WASHINGTON (Reuters) - A growing anthrax scare at three government laboratories is drawing scrutiny from Congress about whether the U.S. Centers for Disease Control and Prevention (CDC) has the appropriate safety procedures in place to protect federal employees from contamination.
Oversight committees in both the Senate and the House of Representatives are weighing whether the potential exposure of 84 people to one of the deadliest strains of anthrax at CDC facilities in Atlanta could merit formal congressional hearings, aides said.
One of the panels, the Senate Health, Education, Labor and Pensions Committee, is "closely monitoring" the situation and early next week "will make a formal request to CDC Director Tom Frieden for additional follow-up information," said Allison Preiss, a spokeswoman for Democratic Senator Tom Harkin of Iowa, the panel's chairman.
The CDC said it will cede control of the investigation to the U.S. Department of Agriculture "to avoid potential conflicts of interest."

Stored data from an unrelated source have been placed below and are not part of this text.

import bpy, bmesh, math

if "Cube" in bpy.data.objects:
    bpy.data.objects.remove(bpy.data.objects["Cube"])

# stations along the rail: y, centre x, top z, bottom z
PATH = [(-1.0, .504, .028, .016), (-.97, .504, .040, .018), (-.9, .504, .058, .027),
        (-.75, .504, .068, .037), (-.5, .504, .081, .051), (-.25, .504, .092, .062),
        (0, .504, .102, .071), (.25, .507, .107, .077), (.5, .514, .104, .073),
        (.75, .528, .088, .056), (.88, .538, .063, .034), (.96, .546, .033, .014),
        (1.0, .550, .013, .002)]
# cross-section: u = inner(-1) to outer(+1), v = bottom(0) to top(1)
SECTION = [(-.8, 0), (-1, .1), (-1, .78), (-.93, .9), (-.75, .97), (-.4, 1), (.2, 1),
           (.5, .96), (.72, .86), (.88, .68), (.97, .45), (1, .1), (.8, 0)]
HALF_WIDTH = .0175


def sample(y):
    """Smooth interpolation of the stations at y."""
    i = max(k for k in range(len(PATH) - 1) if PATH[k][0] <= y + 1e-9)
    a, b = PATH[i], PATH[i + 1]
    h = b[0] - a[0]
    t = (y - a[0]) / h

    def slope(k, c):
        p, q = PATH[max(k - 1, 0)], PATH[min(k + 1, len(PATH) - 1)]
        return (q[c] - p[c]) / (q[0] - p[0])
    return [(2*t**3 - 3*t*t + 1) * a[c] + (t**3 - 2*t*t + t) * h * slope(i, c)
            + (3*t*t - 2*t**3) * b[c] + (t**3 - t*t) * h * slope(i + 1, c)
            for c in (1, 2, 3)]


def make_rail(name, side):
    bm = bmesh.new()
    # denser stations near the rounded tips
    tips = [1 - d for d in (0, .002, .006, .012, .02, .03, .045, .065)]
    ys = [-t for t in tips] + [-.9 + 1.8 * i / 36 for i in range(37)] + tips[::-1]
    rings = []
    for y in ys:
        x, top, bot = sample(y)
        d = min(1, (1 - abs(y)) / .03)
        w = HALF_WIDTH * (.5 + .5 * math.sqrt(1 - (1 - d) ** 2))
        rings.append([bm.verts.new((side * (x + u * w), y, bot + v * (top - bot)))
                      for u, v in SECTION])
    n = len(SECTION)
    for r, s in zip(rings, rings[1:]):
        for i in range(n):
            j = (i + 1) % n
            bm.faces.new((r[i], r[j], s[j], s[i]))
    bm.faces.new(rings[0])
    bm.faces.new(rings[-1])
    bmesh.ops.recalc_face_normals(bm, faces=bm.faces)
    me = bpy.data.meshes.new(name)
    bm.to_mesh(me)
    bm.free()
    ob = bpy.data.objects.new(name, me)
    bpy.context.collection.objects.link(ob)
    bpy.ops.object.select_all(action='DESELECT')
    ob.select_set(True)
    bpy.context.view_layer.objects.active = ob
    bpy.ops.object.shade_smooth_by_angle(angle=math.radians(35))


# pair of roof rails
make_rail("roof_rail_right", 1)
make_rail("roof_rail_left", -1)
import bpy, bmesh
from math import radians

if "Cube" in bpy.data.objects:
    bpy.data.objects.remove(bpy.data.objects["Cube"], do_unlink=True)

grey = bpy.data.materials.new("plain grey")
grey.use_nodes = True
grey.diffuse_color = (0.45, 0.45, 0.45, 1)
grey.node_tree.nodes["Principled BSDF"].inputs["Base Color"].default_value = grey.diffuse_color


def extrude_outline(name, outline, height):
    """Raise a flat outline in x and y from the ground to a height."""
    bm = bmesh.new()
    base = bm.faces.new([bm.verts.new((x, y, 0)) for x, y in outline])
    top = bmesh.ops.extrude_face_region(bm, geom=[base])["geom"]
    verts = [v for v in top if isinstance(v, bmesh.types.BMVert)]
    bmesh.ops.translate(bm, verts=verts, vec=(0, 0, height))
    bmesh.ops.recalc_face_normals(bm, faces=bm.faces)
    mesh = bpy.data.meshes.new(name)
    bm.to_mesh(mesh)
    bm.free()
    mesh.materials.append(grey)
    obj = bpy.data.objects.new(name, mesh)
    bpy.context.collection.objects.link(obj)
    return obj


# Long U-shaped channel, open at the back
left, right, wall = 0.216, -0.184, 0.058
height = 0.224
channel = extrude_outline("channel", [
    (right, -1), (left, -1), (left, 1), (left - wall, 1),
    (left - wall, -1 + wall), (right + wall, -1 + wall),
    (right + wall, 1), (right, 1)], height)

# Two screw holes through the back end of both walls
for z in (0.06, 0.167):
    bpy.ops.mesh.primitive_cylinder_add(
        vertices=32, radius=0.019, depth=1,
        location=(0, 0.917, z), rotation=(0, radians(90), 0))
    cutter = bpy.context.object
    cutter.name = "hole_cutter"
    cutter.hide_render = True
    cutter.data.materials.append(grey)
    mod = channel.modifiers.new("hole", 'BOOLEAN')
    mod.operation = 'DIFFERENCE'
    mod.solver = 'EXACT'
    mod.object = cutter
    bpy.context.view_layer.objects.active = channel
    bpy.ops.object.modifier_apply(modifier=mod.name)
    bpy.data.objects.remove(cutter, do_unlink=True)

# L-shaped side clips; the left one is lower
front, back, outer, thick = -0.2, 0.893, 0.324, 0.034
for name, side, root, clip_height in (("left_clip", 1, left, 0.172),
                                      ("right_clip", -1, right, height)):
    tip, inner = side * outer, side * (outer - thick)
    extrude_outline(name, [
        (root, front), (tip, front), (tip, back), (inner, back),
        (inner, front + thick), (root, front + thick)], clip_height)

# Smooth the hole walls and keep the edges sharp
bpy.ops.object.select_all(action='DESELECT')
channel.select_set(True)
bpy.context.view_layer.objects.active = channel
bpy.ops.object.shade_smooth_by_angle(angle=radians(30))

Lawmakers and aides say the breach is only the latest problem involving safety protocols intended to protect agency employees and visitors at a bioterror lab on the CDC campus, known as Building 18.
Two years ago, visitors to the bioterror lab were inadvertently exposed to air from a potentially contaminated facility. On Thursday, CDC disclosed that a bioterror lab sent samples that may have contained live anthrax bacteria to two lower-security facilities, potentially exposing at least 84 people to the deadly pathogen.
"This certainly may rise to the level of a congressional hearing, especially in light of the fact that not too terribly long ago there were other incidents. Although they're unrelated, they both speak to a breakdown in protocol," said Republican Representative Michael Burgess, a physician who sits on a second CDC oversight panel, the House Energy and Commerce Committee.
"It just begs the question, are the proper procedures and protocols in place to protect personnel?" he added. "It doesn't take much of a breach to create a significant problem for a significant number of people."
An aide with Burgess' committee said staff were monitoring the situation closely to determine whether further steps should be taken. In 2012, the panel investigated the air flow problems and other issues and was assured by CDC officials that the problems had been addressed, the aide said.
High-containment laboratories, which conduct research on potential bio-weapon agents, including anthrax and Ebola, have proliferated since the 2001 anthrax attacks in which spores mailed to news media offices and two U.S. senators killed five people and infected 17 others.
The Government Accountability Office (GAO) warned Congress of an increased risk of laboratory accidents last year, saying the labs lack oversight and operate with no national safety standards.
The GAO recommended that the administration make a single federal agency responsible for assessing lab standards, but said in its February 2013 report that the administration rejected the recommendation as "unnecessarily broad and cumbersome."
(Reporting by David Morgan, editing by G Crosse, Bernard Orr)